§ WHAT THIS TASK INVOLVES:
From the first line to the last, write out the records below exactly as they appear.

§ AVAILABLE DATA:

⁂

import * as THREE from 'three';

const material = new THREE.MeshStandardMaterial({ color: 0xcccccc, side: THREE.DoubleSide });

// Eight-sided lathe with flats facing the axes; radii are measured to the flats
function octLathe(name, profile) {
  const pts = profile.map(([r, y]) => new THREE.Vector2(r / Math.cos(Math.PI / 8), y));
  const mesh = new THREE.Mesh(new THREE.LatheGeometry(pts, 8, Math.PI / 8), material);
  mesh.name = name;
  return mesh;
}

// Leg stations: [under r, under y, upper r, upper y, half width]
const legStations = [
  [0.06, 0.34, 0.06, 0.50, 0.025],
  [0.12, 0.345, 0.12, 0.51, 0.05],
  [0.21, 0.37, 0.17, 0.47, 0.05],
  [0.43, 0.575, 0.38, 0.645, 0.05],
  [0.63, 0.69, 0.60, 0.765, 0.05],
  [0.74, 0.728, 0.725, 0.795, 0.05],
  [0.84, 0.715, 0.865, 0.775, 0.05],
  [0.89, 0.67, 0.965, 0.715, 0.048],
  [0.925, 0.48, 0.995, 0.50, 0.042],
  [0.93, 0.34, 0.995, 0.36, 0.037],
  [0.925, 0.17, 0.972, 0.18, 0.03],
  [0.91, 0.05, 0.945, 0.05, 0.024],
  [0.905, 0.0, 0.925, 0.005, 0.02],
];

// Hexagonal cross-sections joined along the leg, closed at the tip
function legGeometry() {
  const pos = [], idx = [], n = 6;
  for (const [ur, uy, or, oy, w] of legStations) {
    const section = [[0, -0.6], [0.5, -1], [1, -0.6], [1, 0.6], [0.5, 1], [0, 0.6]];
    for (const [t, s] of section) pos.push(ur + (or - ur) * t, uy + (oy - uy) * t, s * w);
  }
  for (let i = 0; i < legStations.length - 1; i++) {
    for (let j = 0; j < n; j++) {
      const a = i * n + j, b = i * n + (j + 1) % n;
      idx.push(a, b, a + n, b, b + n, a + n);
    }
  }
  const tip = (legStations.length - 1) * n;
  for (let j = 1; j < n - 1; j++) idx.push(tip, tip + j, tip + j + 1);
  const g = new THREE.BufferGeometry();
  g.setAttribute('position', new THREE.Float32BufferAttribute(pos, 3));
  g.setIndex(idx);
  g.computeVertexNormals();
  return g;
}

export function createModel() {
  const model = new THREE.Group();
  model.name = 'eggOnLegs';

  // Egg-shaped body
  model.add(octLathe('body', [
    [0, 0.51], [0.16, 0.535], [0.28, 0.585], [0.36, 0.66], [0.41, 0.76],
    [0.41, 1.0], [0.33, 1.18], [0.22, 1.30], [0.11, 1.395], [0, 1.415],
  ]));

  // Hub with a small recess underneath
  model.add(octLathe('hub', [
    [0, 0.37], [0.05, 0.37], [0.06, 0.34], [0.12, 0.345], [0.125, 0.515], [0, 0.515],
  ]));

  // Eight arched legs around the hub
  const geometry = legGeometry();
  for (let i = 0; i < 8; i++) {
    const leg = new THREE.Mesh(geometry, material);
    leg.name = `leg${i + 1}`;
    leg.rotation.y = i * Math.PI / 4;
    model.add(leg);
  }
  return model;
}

⁂

§ RESULT OF THE EXERCISE:
import * as THREE from 'three';

const material = new THREE.MeshStandardMaterial({ color: 0xcccccc, side: THREE.DoubleSide });

// Eight-sided lathe with flats facing the axes; radii are measured to the flats
function octLathe(name, profile) {
  const pts = profile.map(([r, y]) => new THREE.Vector2(r / Math.cos(Math.PI / 8), y));
  const mesh = new THREE.Mesh(new THREE.LatheGeometry(pts, 8, Math.PI / 8), material);
  mesh.name = name;
  return mesh;
}

// Leg stations: [under r, under y, upper r, upper y, half width]
const legStations = [
  [0.06, 0.34, 0.06, 0.50, 0.025],
  [0.12, 0.345, 0.12, 0.51, 0.05],
  [0.21, 0.37, 0.17, 0.47, 0.05],
  [0.43, 0.575, 0.38, 0.645, 0.05],
  [0.63, 0.69, 0.60, 0.765, 0.05],
  [0.74, 0.728, 0.725, 0.795, 0.05],
  [0.84, 0.715, 0.865, 0.775, 0.05],
  [0.89, 0.67, 0.965, 0.715, 0.048],
  [0.925, 0.48, 0.995, 0.50, 0.042],
  [0.93, 0.34, 0.995, 0.36, 0.037],
  [0.925, 0.17, 0.972, 0.18, 0.03],
  [0.91, 0.05, 0.945, 0.05, 0.024],
  [0.905, 0.0, 0.925, 0.005, 0.02],
];

// Hexagonal cross-sections joined along the leg, closed at the tip
function legGeometry() {
  const pos = [], idx = [], n = 6;
  for (const [ur, uy, or, oy, w] of legStations) {
    const section = [[0, -0.6], [0.5, -1], [1, -0.6], [1, 0.6], [0.5, 1], [0, 0.6]];
    for (const [t, s] of section) pos.push(ur + (or - ur) * t, uy + (oy - uy) * t, s * w);
  }
  for (let i = 0; i < legStations.length - 1; i++) {
    for (let j = 0; j < n; j++) {
      const a = i * n + j, b = i * n + (j + 1) % n;
      idx.push(a, b, a + n, b, b + n, a + n);
    }
  }
  const tip = (legStations.length - 1) * n;
  for (let j = 1; j < n - 1; j++) idx.push(tip, tip + j, tip + j + 1);
  const g = new THREE.BufferGeometry();
  g.setAttribute('position', new THREE.Float32BufferAttribute(pos, 3));
  g.setIndex(idx);
  g.computeVertexNormals();
  return g;
}

export function createModel() {
  const model = new THREE.Group();
  model.name = 'eggOnLegs';

  // Egg-shaped body
  model.add(octLathe('body', [
    [0, 0.51], [0.16, 0.535], [0.28, 0.585], [0.36, 0.66], [0.41, 0.76],
    [0.41, 1.0], [0.33, 1.18], [0.22, 1.30], [0.11, 1.395], [0, 1.415],
  ]));

  // Hub with a small recess underneath
  model.add(octLathe('hub', [
    [0, 0.37], [0.05, 0.37], [0.06, 0.34], [0.12, 0.345], [0.125, 0.515], [0, 0.515],
  ]));

  // Eight arched legs around the hub
  const geometry = legGeometry();
  for (let i = 0; i < 8; i++) {
    const leg = new THREE.Mesh(geometry, material);
    leg.name = `leg${i + 1}`;
    leg.rotation.y = i * Math.PI / 4;
    model.add(leg);
  }
  return model;
}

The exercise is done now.